Then I met up with S&M (hur hur hur! I am five) and got pleasantly lost in EC2. When we finally found the club, it turned out to be a very unassuming little door, with the tiniest non-illuminated sign known to man, and not yet open. We killed time by going looking for cash machines, discovering that Old Street station is extremely close to my office, that cash machines are surprisingly hard to find in the city of bankers, and that donuts purchased on impulse at petrol stations at 10pm are actually even more delicious than ordinary ones.
We then met up with T&J outside the club, to discover that somebody had tossed a cigarette butt into a construction site skip right next to the club. Since the skip was full of paper and cardboard, it was soon blazing merrily and threatening to take the rest of the building with it. So as we continued to queue ten feet away, the fire department showed up and extinguished the blaze as already quite inebriated patrons blew kisses and posed for phonecam pics in front of the fire engine, in a thoroughly surreal manner. This is all before we even got in the door.
The venue is called Plastic People. It's underground, clean and well-appointed, extremely dark and absolutely full to the brim of people taking drugs.
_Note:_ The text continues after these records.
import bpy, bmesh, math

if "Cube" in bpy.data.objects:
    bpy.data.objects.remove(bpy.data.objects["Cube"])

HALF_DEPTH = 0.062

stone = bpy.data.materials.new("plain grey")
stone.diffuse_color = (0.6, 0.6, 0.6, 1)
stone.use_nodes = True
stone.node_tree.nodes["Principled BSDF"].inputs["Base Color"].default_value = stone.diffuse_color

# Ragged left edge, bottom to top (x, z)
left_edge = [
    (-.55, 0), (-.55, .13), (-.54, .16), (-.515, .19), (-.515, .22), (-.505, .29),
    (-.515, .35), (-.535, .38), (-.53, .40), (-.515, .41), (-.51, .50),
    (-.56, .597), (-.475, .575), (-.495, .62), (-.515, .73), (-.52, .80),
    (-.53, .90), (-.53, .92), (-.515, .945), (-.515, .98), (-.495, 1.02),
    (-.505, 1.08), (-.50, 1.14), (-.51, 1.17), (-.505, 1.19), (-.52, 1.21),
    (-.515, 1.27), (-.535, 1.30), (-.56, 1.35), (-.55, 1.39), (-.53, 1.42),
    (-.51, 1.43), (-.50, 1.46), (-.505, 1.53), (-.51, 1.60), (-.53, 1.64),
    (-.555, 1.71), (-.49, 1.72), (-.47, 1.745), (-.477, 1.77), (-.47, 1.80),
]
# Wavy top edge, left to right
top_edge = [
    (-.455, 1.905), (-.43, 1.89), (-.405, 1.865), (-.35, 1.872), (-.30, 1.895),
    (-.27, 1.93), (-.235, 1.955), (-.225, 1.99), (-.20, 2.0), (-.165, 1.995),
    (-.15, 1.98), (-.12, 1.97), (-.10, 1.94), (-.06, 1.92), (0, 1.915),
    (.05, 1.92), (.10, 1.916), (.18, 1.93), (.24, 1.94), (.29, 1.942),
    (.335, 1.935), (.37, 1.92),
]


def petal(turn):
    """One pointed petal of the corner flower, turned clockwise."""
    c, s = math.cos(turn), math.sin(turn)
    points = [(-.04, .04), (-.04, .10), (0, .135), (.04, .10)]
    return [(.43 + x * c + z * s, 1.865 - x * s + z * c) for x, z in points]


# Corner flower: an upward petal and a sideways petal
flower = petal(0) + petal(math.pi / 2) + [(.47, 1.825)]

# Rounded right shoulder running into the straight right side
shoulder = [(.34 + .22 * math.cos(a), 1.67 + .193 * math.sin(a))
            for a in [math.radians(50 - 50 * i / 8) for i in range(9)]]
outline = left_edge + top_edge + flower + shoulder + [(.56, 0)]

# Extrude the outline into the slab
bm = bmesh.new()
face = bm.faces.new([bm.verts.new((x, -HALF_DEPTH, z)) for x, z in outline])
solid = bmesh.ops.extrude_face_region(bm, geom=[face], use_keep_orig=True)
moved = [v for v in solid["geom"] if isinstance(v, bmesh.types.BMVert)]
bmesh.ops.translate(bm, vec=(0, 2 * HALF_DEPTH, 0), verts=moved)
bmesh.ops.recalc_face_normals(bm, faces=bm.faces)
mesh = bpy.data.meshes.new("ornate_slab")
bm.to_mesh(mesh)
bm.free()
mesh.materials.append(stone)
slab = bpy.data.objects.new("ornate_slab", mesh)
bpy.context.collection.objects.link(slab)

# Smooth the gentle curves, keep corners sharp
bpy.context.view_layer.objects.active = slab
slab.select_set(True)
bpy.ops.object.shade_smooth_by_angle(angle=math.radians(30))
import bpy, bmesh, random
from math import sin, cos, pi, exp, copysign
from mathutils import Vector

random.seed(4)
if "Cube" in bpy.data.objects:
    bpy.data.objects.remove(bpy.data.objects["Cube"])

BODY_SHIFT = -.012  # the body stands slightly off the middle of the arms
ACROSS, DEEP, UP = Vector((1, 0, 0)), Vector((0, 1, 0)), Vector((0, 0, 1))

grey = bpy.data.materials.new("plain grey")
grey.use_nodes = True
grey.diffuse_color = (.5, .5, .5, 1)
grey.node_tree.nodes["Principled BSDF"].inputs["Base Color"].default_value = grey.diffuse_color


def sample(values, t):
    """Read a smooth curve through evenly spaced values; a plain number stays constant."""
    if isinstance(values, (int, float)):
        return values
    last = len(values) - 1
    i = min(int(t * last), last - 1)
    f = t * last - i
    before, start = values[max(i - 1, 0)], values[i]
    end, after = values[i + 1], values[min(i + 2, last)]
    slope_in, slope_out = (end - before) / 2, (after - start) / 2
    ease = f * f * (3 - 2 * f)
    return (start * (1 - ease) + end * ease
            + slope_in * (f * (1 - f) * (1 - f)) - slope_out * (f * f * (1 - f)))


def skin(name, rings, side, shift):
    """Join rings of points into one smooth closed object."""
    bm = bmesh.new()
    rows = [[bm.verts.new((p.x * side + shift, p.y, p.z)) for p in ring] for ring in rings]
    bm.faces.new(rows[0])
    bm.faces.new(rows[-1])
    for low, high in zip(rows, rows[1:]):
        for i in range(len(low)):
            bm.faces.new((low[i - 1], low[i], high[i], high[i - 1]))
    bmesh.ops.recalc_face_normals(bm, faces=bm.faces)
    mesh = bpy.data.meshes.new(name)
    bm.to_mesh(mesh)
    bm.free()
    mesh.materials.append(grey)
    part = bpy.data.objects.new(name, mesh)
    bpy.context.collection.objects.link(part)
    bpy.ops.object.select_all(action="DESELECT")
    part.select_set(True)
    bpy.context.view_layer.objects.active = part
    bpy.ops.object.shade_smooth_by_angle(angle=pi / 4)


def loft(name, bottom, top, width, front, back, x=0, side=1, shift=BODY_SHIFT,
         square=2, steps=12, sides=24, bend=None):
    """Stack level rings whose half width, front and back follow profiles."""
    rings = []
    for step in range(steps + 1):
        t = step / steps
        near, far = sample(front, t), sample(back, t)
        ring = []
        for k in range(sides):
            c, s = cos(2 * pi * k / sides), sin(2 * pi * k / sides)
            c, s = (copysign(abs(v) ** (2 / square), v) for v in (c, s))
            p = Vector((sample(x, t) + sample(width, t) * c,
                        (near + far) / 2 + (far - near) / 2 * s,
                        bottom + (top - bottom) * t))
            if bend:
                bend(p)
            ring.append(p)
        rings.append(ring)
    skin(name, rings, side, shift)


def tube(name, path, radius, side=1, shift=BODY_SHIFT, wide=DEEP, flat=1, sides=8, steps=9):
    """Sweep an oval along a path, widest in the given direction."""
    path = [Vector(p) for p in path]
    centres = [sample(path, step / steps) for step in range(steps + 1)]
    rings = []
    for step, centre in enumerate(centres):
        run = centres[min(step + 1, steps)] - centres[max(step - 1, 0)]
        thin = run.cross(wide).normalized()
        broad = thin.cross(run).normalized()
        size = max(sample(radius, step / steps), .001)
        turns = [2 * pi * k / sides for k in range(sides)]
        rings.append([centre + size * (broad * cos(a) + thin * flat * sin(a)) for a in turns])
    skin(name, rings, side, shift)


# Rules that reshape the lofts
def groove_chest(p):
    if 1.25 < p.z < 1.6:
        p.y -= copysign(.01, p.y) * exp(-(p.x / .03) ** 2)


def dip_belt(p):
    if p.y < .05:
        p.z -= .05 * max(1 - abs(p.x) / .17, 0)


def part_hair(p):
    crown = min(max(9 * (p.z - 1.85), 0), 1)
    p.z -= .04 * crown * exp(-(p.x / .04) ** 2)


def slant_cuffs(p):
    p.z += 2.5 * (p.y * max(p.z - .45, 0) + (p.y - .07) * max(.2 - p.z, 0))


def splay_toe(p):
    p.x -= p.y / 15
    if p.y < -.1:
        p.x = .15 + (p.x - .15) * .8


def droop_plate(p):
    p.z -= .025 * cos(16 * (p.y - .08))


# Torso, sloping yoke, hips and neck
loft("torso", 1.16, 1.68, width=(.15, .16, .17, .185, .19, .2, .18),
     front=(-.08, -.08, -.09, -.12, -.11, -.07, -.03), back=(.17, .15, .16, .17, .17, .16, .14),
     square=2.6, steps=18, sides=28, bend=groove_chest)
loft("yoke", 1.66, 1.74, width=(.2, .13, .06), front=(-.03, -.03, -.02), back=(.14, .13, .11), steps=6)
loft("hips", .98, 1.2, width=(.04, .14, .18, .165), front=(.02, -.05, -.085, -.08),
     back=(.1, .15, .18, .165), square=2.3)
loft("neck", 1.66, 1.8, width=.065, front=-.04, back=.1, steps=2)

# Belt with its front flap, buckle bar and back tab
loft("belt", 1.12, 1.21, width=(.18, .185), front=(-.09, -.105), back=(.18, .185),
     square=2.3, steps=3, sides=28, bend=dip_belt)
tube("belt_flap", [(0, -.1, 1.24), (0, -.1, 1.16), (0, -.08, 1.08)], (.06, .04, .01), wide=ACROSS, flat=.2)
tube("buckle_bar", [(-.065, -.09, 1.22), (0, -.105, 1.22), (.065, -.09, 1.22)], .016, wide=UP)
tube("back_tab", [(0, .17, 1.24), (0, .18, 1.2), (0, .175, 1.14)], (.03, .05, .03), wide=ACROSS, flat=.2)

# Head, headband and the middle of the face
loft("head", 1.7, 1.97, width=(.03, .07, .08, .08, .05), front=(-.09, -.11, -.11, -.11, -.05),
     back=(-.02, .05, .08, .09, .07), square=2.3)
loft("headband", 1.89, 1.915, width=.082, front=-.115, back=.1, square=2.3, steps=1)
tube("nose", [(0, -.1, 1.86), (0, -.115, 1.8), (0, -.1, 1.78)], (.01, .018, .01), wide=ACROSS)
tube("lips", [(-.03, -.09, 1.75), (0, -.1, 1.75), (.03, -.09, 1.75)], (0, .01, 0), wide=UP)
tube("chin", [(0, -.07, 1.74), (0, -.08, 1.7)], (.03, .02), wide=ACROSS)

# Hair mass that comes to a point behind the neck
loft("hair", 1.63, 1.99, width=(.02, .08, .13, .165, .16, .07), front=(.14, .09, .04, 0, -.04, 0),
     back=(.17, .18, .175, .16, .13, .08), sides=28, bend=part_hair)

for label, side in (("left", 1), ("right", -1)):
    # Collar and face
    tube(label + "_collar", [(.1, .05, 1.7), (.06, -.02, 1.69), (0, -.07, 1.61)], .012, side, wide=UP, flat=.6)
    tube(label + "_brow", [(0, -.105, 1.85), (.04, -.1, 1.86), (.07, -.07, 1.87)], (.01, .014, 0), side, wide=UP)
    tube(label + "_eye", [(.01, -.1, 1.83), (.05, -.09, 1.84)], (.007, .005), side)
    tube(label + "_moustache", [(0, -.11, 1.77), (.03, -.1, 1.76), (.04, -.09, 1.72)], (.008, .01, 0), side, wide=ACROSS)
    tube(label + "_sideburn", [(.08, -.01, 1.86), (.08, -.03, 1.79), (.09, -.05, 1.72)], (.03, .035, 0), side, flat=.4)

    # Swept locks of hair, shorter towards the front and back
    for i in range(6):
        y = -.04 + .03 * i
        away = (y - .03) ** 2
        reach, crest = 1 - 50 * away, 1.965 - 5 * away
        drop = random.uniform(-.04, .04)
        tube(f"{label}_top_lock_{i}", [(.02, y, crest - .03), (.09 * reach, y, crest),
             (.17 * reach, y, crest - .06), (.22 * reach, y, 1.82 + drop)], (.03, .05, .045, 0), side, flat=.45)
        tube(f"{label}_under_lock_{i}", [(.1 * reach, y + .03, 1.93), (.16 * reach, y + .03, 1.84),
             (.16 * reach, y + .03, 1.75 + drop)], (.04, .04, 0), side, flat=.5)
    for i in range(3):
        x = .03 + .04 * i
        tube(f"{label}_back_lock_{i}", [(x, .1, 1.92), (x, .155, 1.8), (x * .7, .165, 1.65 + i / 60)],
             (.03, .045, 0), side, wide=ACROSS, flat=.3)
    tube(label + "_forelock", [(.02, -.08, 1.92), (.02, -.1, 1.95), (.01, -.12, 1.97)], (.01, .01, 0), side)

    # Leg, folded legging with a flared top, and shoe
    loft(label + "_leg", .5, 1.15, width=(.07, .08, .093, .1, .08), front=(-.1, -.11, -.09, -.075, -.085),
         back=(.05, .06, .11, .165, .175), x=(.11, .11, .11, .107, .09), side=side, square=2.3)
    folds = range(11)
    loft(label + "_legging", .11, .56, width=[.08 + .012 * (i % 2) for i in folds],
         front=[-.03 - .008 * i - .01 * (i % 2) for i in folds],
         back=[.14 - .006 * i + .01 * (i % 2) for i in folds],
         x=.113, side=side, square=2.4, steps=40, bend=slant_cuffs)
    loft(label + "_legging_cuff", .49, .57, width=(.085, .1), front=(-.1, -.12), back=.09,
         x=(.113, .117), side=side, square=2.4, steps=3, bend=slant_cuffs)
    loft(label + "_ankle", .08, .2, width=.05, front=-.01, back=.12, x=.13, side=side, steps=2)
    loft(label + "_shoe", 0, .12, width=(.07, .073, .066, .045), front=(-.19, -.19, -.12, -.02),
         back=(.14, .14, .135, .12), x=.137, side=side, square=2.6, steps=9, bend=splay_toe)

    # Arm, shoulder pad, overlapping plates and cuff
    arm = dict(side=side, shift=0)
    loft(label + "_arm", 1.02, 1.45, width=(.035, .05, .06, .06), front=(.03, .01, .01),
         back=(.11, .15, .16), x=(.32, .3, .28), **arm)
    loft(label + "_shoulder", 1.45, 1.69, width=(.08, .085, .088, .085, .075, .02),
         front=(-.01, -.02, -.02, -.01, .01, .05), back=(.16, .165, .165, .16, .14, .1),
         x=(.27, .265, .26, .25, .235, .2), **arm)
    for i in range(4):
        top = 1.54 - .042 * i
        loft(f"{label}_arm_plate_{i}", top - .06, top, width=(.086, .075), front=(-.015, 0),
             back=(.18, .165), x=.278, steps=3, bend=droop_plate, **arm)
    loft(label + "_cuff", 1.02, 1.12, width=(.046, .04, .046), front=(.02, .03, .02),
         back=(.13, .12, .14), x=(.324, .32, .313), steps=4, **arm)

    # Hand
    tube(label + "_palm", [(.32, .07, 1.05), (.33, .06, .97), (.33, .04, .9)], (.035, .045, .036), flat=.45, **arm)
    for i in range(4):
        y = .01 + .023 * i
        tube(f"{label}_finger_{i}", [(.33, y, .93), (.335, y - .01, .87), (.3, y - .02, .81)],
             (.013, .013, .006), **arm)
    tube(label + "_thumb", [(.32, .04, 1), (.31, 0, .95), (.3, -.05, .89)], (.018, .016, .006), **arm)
The toilets were an unused urinal next to a long, long queue of twos and threes of people waiting for the cubicle and talking loudly about how they were about to do coke. As J said, it wasn't so much like they were taking drugs in your toilet, as you going to the toilet in their drug den. I'd have felt apologetic, had they not all been total wankers.
The music was absolutely excellent, however: nothing I'd heard before, and all the greater for that. If that DJ ever plays again at a venue say, three or four times the size, I will be so there.
NB to non-Londoners: this is considered a shockingly long time between trains on the underground. Anything over four minutes on the arrivals board prompts moans of frustration from your average commuter.